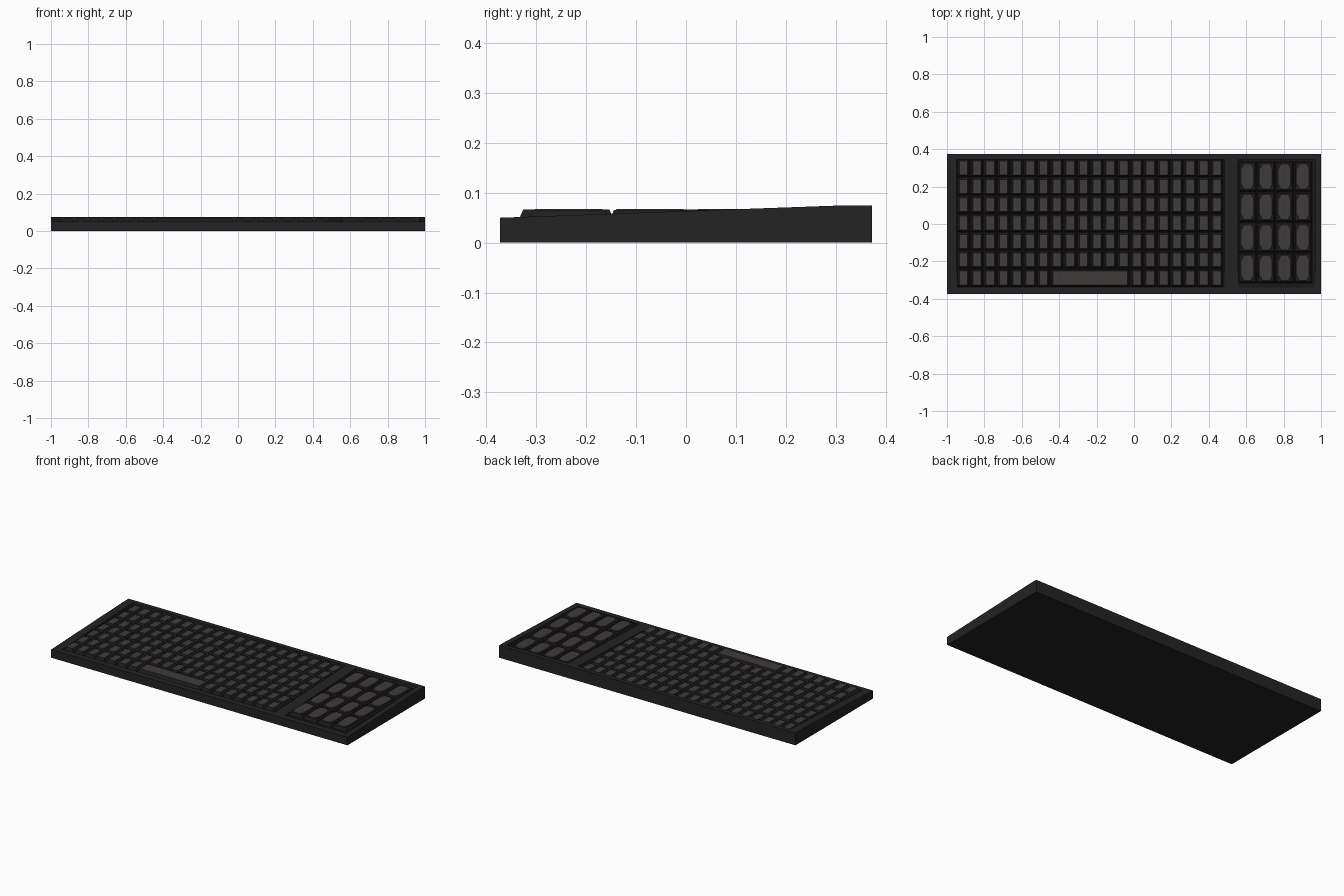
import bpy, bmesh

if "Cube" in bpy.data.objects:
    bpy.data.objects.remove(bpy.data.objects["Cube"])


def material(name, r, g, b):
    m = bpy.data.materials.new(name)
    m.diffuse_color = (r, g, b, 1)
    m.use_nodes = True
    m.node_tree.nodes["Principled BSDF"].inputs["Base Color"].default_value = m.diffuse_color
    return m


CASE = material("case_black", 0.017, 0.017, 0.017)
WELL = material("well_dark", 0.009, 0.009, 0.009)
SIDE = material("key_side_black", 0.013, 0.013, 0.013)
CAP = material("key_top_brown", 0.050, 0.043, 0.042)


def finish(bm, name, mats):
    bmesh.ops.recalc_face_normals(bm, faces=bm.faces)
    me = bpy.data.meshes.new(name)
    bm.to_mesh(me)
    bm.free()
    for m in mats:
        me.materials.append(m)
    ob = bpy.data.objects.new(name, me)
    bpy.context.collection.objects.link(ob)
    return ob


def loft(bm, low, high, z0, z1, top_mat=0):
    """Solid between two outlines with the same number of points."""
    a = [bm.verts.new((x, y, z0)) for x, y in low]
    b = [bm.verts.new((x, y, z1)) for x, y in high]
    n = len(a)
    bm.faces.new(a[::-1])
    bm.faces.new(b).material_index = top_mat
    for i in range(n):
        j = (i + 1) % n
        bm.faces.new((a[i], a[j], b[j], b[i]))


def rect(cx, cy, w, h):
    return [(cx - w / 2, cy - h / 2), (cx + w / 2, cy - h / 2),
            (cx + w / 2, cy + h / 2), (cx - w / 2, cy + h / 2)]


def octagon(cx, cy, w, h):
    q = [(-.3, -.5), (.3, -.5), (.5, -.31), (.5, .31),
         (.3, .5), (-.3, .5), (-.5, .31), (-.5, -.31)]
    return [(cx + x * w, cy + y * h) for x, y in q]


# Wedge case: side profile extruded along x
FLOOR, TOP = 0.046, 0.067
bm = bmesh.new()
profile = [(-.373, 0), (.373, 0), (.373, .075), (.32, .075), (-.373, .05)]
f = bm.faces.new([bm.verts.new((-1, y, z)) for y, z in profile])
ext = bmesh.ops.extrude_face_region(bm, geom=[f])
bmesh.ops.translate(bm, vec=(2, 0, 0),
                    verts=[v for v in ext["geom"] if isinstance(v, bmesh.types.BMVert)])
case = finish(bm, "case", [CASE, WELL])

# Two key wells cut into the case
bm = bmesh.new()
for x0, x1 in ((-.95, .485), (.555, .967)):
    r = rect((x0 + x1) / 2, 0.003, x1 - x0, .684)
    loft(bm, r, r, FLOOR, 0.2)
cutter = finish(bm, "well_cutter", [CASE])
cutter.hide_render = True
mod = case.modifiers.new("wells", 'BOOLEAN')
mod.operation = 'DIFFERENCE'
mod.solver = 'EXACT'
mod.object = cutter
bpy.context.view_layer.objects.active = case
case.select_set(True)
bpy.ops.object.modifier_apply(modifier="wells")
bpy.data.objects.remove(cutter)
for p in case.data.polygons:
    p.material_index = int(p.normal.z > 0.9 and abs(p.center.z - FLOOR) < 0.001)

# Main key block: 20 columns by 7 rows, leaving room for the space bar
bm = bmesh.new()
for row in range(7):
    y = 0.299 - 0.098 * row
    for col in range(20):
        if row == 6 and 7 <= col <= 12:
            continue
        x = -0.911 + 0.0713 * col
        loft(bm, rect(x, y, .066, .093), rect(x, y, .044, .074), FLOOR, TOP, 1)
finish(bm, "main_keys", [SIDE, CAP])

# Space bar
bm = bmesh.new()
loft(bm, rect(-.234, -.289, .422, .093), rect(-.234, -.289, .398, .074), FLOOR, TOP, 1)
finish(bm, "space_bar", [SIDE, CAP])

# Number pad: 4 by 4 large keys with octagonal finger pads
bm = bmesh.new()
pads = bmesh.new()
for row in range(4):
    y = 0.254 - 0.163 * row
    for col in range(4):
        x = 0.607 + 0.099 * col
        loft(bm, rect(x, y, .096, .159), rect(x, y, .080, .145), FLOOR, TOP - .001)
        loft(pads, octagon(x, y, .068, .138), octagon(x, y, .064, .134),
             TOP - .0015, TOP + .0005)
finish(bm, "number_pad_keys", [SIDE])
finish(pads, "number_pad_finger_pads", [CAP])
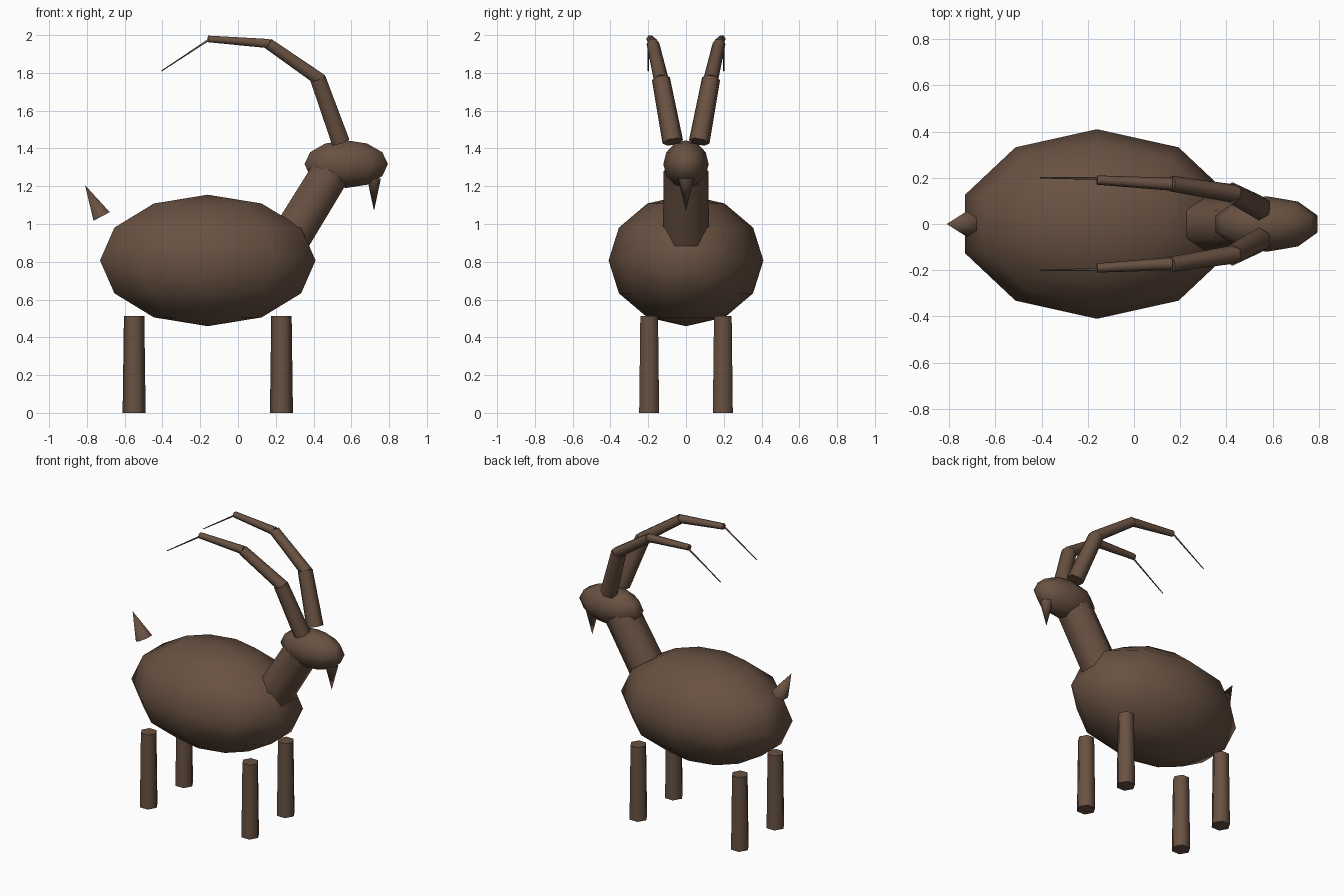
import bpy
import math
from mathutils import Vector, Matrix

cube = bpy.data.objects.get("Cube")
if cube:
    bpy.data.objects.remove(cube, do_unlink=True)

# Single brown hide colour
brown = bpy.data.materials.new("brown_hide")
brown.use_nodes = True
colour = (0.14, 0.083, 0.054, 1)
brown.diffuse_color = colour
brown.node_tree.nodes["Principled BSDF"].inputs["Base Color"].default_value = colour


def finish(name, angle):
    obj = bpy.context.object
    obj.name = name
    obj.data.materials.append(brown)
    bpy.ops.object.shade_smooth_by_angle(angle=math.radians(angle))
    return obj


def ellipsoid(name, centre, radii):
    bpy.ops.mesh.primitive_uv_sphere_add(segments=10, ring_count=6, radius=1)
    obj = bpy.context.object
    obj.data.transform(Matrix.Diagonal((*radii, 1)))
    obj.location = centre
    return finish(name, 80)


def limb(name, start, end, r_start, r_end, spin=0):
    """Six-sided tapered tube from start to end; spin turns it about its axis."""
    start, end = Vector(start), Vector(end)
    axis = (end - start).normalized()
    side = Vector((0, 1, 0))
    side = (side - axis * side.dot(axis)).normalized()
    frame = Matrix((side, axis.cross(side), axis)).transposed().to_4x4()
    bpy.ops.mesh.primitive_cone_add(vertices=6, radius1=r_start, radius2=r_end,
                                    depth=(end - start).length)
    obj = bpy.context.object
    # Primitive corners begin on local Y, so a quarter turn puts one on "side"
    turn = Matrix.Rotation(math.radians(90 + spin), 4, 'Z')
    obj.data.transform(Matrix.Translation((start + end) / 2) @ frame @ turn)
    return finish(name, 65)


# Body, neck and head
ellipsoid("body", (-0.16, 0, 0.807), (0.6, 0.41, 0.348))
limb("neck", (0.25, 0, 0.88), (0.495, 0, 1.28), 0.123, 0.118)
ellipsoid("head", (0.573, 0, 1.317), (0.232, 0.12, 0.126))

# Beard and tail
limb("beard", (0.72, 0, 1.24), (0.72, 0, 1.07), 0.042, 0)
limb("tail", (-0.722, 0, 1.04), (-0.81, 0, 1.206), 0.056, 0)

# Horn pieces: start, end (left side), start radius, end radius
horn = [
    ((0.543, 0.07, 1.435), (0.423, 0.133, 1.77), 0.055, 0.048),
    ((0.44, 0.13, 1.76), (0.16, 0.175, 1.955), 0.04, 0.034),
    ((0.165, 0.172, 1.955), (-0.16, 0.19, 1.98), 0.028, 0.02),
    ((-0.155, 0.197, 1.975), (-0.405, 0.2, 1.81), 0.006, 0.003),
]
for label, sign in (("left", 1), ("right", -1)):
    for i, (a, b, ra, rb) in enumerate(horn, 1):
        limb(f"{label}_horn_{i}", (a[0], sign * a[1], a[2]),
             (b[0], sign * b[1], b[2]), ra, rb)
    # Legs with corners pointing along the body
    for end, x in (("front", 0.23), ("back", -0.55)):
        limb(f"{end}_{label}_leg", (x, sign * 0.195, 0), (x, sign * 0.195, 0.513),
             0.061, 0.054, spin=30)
——————————
Instructions to follow. Whichever lines of the records above hold the word "name" should all be copied out.

Answer.
def material(name, r, g, b):
    m = bpy.data.materials.new(name)
def finish(bm, name, mats):
    me = bpy.data.meshes.new(name)
    ob = bpy.data.objects.new(name, me)
def finish(name, angle):
    obj.name = name
def ellipsoid(name, centre, radii):
    return finish(name, 80)
def limb(name, start, end, r_start, r_end, spin=0):
    return finish(name, 65)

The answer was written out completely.